It has been suggested that Carter should have picked up the phone and informed the Iranian powers that they had committed an act of war — and that unless the embassy was vacated and the American prisoners sent home within 24 hours, their country would cease to exist. Iran was no military match for the U.S., so it's assumed the Persian extremist leaders would have had little option but to comply.
Instead, Carter's timidity was the final blow to his already dwindling re-election hopes. His inability to bring back the hostages severely damaged this country's prestige internationally. And worse, it began decades of destabilization in the Middle East, leading to the morass we now have been bogged down in for more than 10 years. Ultimately, an accord was reached for Iran to halt nuclear development in exchange for lifting sanctions. But the Iranian agreement is being targeted by Donald Trump.
Trump's latest demand to wipe out North Korea if it doesn't stop testing hydrogen bombs and shooting off missiles came before the United Nations and shocked everyone in its forcefulness. The next day, however, the novice seemed to have backed off his bellicosity by proposing the strongest kind of sanctions.
Confusing? You bet it is, and it was apparent that somehow cooler heads were influencing Trump. It is equally apparent Kim Jong Un, the crazed pig who runs North Korea and sees himself as a deity, hasn't been intimidated by Trump's threats. He obviously doesn't believe them or is so mad he doesn't care. Don't forget that he has starved his citizens to pay for his nuclear obsession.
Back when Carter could have saved us from enormous grief with stern talk, this country had a huge advantage over its opponent. Today, the North's arsenal reportedly already includes nuclear weapons capable of reaching this country and that threat to our democracy probably will steadily increase as the North adds more to back its huge army. Neighbors like South Korea and Japan, who are our allies, are more than a little concerned — and should be.
No one wants what may be necessary. But eliminating this menace might be the only way out of the "valley of the shadow."
Speak softly for a while, Mr. Trump, but perhaps not too long.

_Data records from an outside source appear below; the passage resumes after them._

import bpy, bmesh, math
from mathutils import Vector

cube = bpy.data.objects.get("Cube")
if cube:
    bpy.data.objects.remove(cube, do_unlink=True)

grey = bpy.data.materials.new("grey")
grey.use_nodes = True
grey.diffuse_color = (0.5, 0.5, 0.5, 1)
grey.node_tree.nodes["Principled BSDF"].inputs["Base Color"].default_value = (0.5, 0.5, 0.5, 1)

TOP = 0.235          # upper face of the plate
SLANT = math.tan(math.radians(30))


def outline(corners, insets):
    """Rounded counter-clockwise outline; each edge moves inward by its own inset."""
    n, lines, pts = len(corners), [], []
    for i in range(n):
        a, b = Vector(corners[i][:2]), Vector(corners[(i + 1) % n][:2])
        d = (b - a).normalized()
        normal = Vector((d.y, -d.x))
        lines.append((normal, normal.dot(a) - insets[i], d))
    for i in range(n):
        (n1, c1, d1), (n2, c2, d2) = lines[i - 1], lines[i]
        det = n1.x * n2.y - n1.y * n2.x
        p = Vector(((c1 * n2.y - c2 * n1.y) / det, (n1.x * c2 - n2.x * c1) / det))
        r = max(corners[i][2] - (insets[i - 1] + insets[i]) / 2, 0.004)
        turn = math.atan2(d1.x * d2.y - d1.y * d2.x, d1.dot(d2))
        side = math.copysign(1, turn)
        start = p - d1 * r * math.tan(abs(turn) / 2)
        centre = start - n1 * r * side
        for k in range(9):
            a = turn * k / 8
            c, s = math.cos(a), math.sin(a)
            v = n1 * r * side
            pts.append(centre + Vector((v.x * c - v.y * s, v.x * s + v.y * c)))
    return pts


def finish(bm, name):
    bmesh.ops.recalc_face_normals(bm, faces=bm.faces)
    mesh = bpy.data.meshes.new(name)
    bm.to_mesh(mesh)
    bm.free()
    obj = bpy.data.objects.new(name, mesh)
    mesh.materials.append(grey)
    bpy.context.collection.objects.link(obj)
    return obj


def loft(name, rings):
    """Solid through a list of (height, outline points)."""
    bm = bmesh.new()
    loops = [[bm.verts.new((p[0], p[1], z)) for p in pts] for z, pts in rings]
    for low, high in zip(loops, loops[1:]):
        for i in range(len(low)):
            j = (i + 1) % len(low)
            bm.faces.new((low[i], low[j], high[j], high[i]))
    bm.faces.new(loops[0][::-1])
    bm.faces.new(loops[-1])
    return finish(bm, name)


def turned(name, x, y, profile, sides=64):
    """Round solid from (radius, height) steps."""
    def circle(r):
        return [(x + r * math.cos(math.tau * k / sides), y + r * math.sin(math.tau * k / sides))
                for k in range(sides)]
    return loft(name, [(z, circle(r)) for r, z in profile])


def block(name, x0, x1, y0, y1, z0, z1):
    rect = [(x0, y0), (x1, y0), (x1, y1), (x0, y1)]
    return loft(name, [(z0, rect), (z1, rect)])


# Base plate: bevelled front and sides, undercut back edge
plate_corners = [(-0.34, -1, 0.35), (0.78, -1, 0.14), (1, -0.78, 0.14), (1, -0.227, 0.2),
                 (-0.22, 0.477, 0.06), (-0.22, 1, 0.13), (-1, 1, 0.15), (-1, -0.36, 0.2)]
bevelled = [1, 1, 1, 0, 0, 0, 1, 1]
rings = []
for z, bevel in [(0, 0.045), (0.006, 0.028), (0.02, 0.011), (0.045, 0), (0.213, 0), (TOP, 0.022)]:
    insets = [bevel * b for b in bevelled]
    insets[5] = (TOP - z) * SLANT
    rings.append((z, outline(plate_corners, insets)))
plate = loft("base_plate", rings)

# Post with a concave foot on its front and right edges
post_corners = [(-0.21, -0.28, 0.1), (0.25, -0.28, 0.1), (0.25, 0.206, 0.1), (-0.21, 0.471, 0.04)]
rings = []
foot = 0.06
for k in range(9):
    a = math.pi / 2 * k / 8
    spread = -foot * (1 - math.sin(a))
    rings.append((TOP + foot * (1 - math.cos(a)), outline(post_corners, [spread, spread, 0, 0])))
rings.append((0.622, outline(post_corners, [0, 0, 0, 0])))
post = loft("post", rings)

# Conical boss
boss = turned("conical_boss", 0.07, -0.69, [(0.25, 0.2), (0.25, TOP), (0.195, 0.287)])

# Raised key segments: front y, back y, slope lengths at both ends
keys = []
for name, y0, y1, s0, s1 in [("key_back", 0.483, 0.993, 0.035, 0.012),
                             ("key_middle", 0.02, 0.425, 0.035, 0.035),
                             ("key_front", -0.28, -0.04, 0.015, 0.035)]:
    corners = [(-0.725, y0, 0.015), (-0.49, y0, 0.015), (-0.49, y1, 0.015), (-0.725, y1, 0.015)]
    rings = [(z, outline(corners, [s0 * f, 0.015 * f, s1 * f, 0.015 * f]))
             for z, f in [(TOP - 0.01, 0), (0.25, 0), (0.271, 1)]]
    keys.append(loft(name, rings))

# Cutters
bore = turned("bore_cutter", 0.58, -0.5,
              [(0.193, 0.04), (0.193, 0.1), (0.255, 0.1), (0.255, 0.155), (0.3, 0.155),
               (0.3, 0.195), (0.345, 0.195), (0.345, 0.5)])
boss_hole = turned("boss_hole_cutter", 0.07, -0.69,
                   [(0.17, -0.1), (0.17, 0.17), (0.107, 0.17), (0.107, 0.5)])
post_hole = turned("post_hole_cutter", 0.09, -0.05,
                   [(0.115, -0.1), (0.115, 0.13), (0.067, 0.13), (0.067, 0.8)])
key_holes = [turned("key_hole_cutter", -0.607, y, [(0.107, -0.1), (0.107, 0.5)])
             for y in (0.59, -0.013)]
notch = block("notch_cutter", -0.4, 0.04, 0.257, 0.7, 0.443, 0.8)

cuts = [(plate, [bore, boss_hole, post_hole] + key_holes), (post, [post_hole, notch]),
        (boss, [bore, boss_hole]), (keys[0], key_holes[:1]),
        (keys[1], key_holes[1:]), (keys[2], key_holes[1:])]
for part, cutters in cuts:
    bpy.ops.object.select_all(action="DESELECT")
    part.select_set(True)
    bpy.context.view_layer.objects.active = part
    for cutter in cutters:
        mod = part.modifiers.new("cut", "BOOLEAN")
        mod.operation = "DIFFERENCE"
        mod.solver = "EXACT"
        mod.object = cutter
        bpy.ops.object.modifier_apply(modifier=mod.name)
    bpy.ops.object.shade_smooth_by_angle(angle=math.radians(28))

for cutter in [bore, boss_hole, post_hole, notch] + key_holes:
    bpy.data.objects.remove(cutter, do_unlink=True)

— Dan Thomasson is an op-ed columnist for Tribune News Service and a former vice president of Scripps Howard Newspapers. Readers may send him email at: email@example.com.